• Ag report: June 14, 2013

    Dairy farmers get notice with June’s special month

    Kentucky’s dairy farmers are celebrating June Dairy Month.

  • WICHE: Barn swallow population soaring at the farm

    Swallow Rail was the name my Dad gave the farm more than 30 years ago. He wanted it to be relevant, reflecting the spatial and natural qualities of his 18 acres in Western Shelby County. His inspiration came from the swallows that swoop and swerve so adeptly in open fields, catching insects on the fly. The rail of Swallow Rail comes from the two railroad tracks that flank either end of the road.

  • Ag report: June 7, 2013

    Shelby student to attend KFB ag leadership program

    Briana Fellows of Shelby County was one of 94 high school juniors from 60 counties who will attend the Kentucky Farm Bureau’s 28th annual Institute for Future Agricultural Leaders, which will be held in two locations this month.

    Fellows will attend the session June 16-20 at Murray State University. The second is a week later at the University of Kentucky.

  • Tractor event promotes safe driving

     Think of it like a driver’s test, except for tractors.

    Participants from the ages of 12 to 19 were invited to gather at Shelby County High School early Wednesday morning to prove their skill, precision, and concern for safety in a tractor driving competition sponsored by the Shelby County Cooperative Extension offices.

  • WICHE: The buzz about carpenter bees

    I absolutely do not approve of killing bees. In fact, we are in a bit of a crisis with a diminishing population with the suspected cause being the use of pesticides, notably neonicotinoids.

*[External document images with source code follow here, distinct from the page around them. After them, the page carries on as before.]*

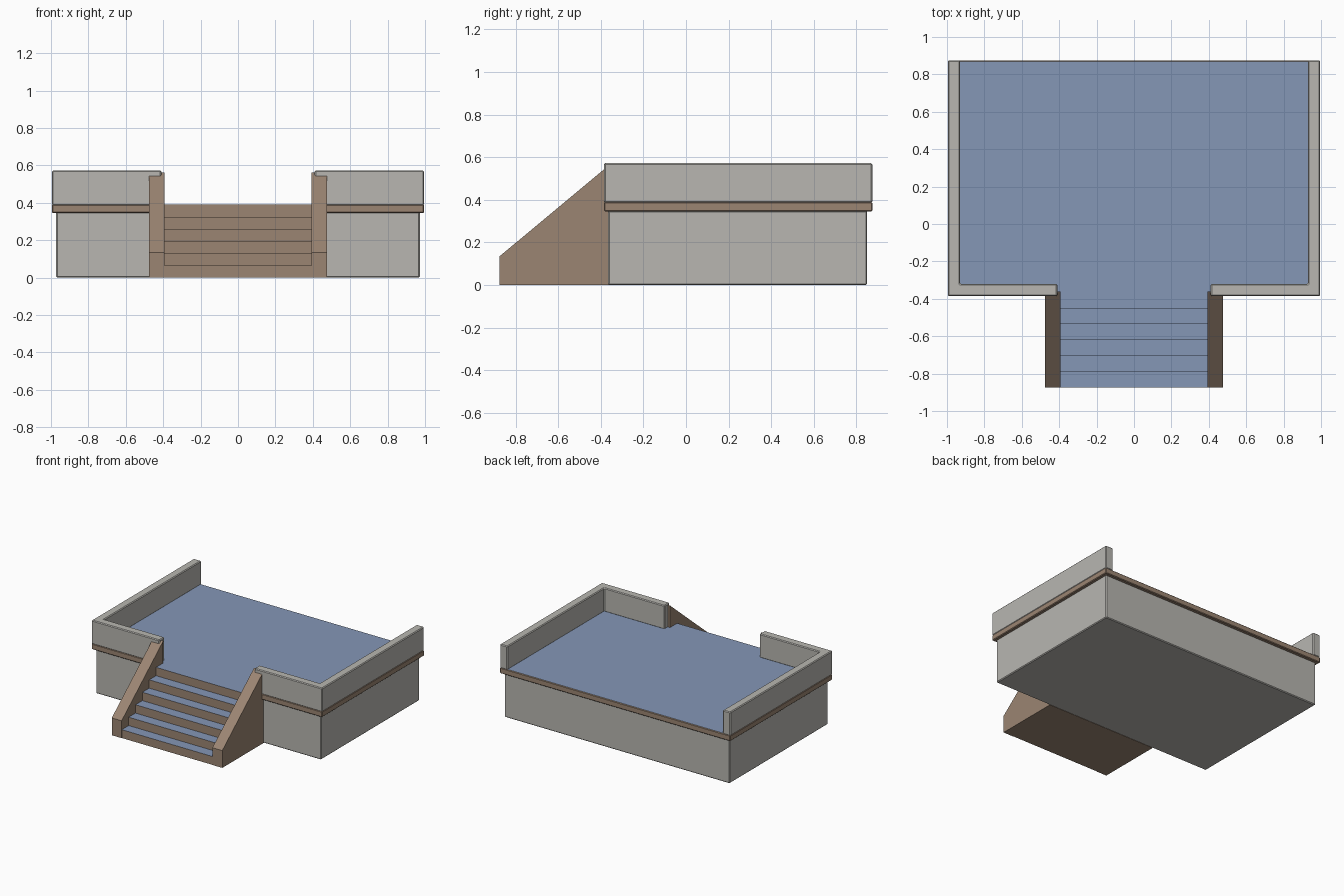
import bpy, bmesh
from mathutils import Vector

if "Cube" in bpy.data.objects:
    bpy.data.objects.remove(bpy.data.objects["Cube"])


def material(name, rgb):
    m = bpy.data.materials.new(name)
    m.diffuse_color = (*rgb, 1)
    m.use_nodes = True
    m.node_tree.nodes["Principled BSDF"].inputs["Base Color"].default_value = m.diffuse_color
    return m


GREY = material("stone_grey", (0.48, 0.47, 0.44))
BROWN = material("brown_trim", (0.33, 0.235, 0.17))
BLUE = material("blue_floor", (0.235, 0.31, 0.47))


def prism(name, profile, start, end, axis, mats, bevel=0.0):
    """Extrude a 2D profile along z (profile in x, y) or x (profile in y, z)."""
    def place(p, t):
        return (p[0], p[1], t) if axis == "z" else (t, p[0], p[1])

    bm = bmesh.new()
    face = bm.faces.new([bm.verts.new(place(p, start)) for p in profile])
    new = bmesh.ops.extrude_face_region(bm, geom=[face])["geom"]
    shift = Vector(place((0, 0), end - start))
    bmesh.ops.translate(bm, vec=shift,
                        verts=[v for v in new if isinstance(v, bmesh.types.BMVert)])
    bmesh.ops.recalc_face_normals(bm, faces=bm.faces)
    if bevel:
        bmesh.ops.bevel(bm, geom=bm.edges[:], offset=bevel, segments=1,
                        affect="EDGES", profile=0.5)
    # the second material covers the level, upward faces
    bm.normal_update()
    for f in bm.faces:
        f.material_index = 1 if len(mats) > 1 and f.normal.z > 0.95 else 0
    mesh = bpy.data.meshes.new(name)
    bm.to_mesh(mesh)
    bm.free()
    for m in mats:
        mesh.materials.append(m)
    obj = bpy.data.objects.new(name, mesh)
    bpy.context.collection.objects.link(obj)
    return obj


def rect(x, y0, y1):
    return [(-x, y0), (x, y0), (x, y1), (-x, y1)]


FRONT, BACK, FLOOR = -0.385, 0.875, 0.39

# Foundation block and overhanging floor slab
prism("foundation", rect(0.972, -0.365, 0.85), 0.0, 0.35, "z", [GREY], 0.006)
prism("floor_slab", rect(0.995, FRONT, BACK), 0.345, FLOOR, "z", [BROWN, BLUE], 0.005)

# Steps as one stair-shaped profile
STEPS, START, RUN = 6, -0.873, 0.0845
rise = FLOOR / STEPS
stairs = [(START, 0.0)]
for i in range(STEPS):
    y = START + i * RUN
    stairs.append((y, (i + 1) * rise))
    stairs.append((y + RUN if i < STEPS - 1 else FRONT + 0.005, (i + 1) * rise))
    if i == 0:
        continue
stairs += [(FRONT + 0.005, 0.347), (-0.362, 0.347), (-0.362, 0.0)]
prism("steps", stairs, -0.396, 0.396, "x", [BROWN, BLUE])

# Parapet walls and sloped stair sides, one of each per side
side_profile = [(START - 0.002, 0.0), (START - 0.002, 0.135), (-0.362, 0.562), (-0.362, 0.0)]
for s, side in ((-1, "left"), (1, "right")):
    wall = [(0.41, FRONT), (0.995, FRONT), (0.995, BACK),
            (0.93, BACK), (0.93, -0.32), (0.41, -0.32)]
    prism("parapet_" + side, [(s * x, y) for x, y in wall], 0.386, 0.572, "z", [GREY], 0.006)
    prism("stair_side_" + side, side_profile, s * 0.392, s * 0.477, "x", [BROWN])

    I do not fear bees, I am not allergic, and I can happily co-exist – except that they are eating my house.

    Or, rather, they are tunneling into the wood that makes up my house so they can lay eggs and have lots of babies.

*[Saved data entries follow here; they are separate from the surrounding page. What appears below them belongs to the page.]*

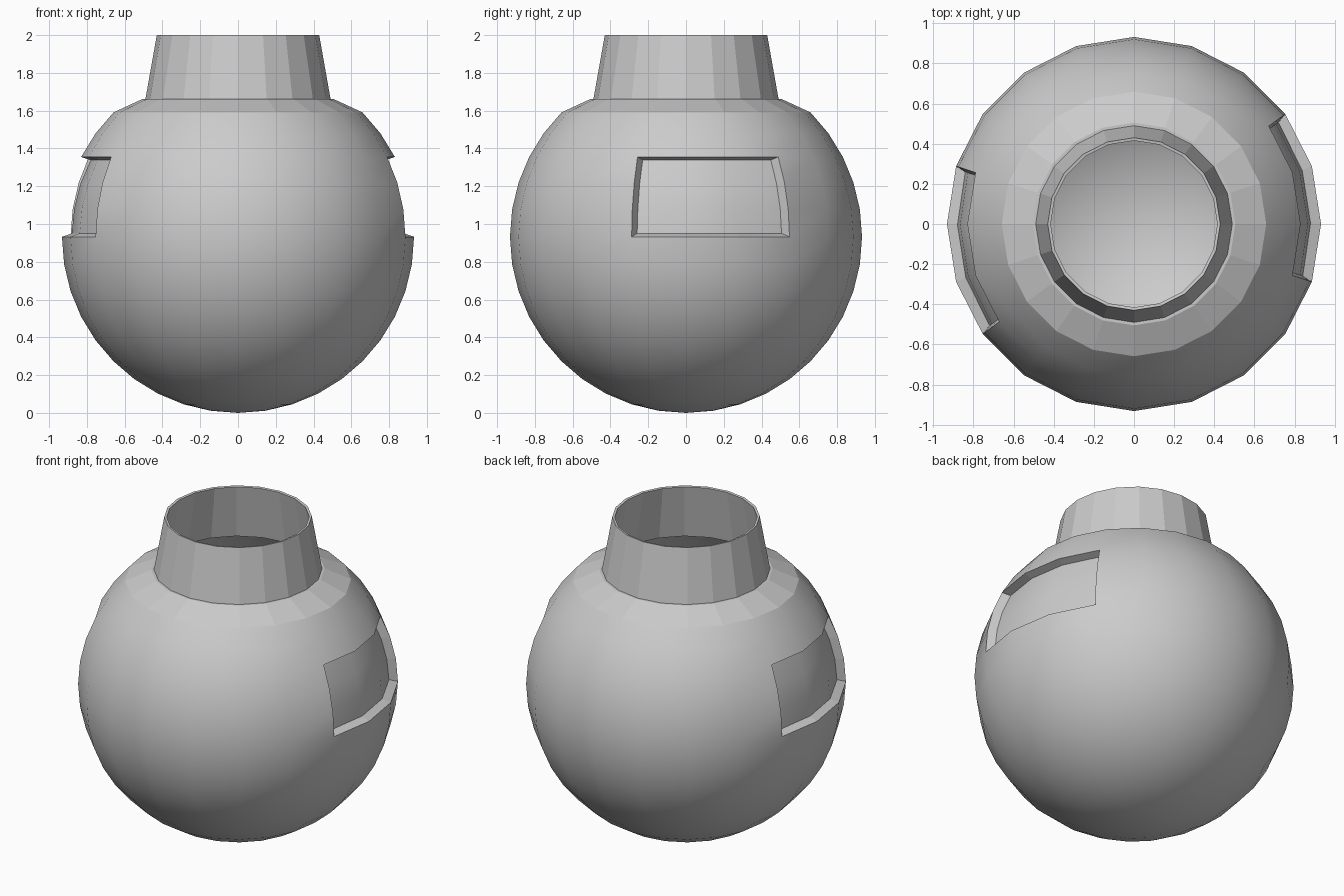
import bpy, bmesh
from math import sin, cos, radians, pi

if "Cube" in bpy.data.objects:
    bpy.data.objects.remove(bpy.data.objects["Cube"])

SEG = 20          # sides around
STEP = 9          # degrees between sphere rings
R = CZ = 0.932    # sphere radius and centre height


def point(dist, lat, lon):
    a, b = radians(lat), radians(lon)
    return (dist * cos(a) * cos(b), dist * cos(a) * sin(b), CZ + dist * sin(a))


bm = bmesh.new()

# Sphere rings up to 45 degrees, then shoulder step and tapered neck
rings = [[bm.verts.new(point(R, lat, i * 360 / SEG)) for i in range(SEG)]
         for lat in range(-81, 46, STEP)]
first_flat = len(rings) - 1
for r, z in [(0.505, 1.662), (0.49, 1.662), (0.43, 2.0)]:
    rings.append([bm.verts.new((r * cos(i * 2 * pi / SEG), r * sin(i * 2 * pi / SEG), z))
                  for i in range(SEG)])

# Two recessed windows: three rings high, three columns wide, opposite sides
equator = 9
holes = {(equator + j, (start + i) % SEG)
         for start in (-1, 9) for i in range(3) for j in range(3)}

pole = bm.verts.new((0, 0, CZ - R))
for i in range(SEG):
    bm.faces.new((pole, rings[0][(i + 1) % SEG], rings[0][i])).smooth = True
for j in range(len(rings) - 1):
    for i in range(SEG):
        if (j, i) in holes:
            continue
        k = (i + 1) % SEG
        f = bm.faces.new((rings[j][i], rings[j][k], rings[j + 1][k], rings[j + 1][i]))
        f.smooth = j < first_flat

# Recess floors and the walls joining them to the sphere
border = [(i, 0) for i in range(3)] + [(3, j) for j in range(3)] \
    + [(3 - i, 3) for i in range(3)] + [(0, 3 - j) for j in range(3)]
for start in (-1, 9):
    mid = (start + 1.5) * 18
    floor = [[bm.verts.new(point(0.88, 1.2 + 8.77 * j, mid + (i - 1.5) * 17.4))
              for i in range(4)] for j in range(4)]
    for j in range(3):
        for i in range(3):
            bm.faces.new((floor[j][i], floor[j][i + 1],
                          floor[j + 1][i + 1], floor[j + 1][i])).smooth = True
    for n, (i, j) in enumerate(border):
        i2, j2 = border[(n + 1) % len(border)]
        bm.faces.new((rings[equator + j][(start + i) % SEG],
                      rings[equator + j2][(start + i2) % SEG],
                      floor[j2][i2], floor[j][i]))

bmesh.ops.recalc_face_normals(bm, faces=bm.faces)
for e in bm.edges:
    if len(e.link_faces) == 2 and e.calc_face_angle() > radians(30):
        e.smooth = False

mesh = bpy.data.meshes.new("round_flask")
bm.to_mesh(mesh)
bm.free()
flask = bpy.data.objects.new("round_flask", mesh)
bpy.context.collection.objects.link(flask)

# Thin hollow wall, open at the neck
wall = flask.modifiers.new("wall", "SOLIDIFY")
wall.thickness = 0.015
wall.offset = -1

  • Ag report: May 31, 2013

    Feasibility study for meat plant seeks producers’ input

    The Kentucky Center for Agriculture and Rural Development and UK Cooperative Extension agents are seeking in put from the public for a feasibility study they are conducting about the potential for constructing an all-species meat processing facility in Campbellsburg.

  • WICHE: Peonies are long-lived in the garden

    A couple of weeks ago, one of the prettiest flowers in the garden started to bloom. This great cut-leaf Japanese peony, Paeonia tenuifolia, opened its simple ruby-colored petals to reveal bright yellow stamen. The finely cut foliage, reminiscent of the most finely cut foliage of a Japanese maple, allows the plant to be interesting in the mixed border the rest of the growing season, too.

  • Ag report: May 24, 2013

    FSA county election

    process is under way

    The USDA is seeking nominations for the Shelby County committee of the Farm Services Agency.

    Nominations begin on June 17 and end on Aug. 1. An election will be conducted in November, and those elected will take office on Jan. 1.

  • No-till approach becoming the norm for farmers

    It’s that time of year again, when farmers are out in their fields planting their crops.

    And for most crop farmers – tobacco being the exception – a method known as “no-till planting” is used increasingly.

    Instead of “digging up” the ground to plant the coming year’s seed, planting machines make a narrow initial slice in the ground, drop the seed in and then close the slice up again.

  • WICHE: Sweet potatoes need 150 days

    I was in Shepherdsville at Country Corner Greenhouse earlier in the week and picked up some good-looking sweet potato slips that are finally ready for the garden. Up until last week it has been too cold for this southern crop.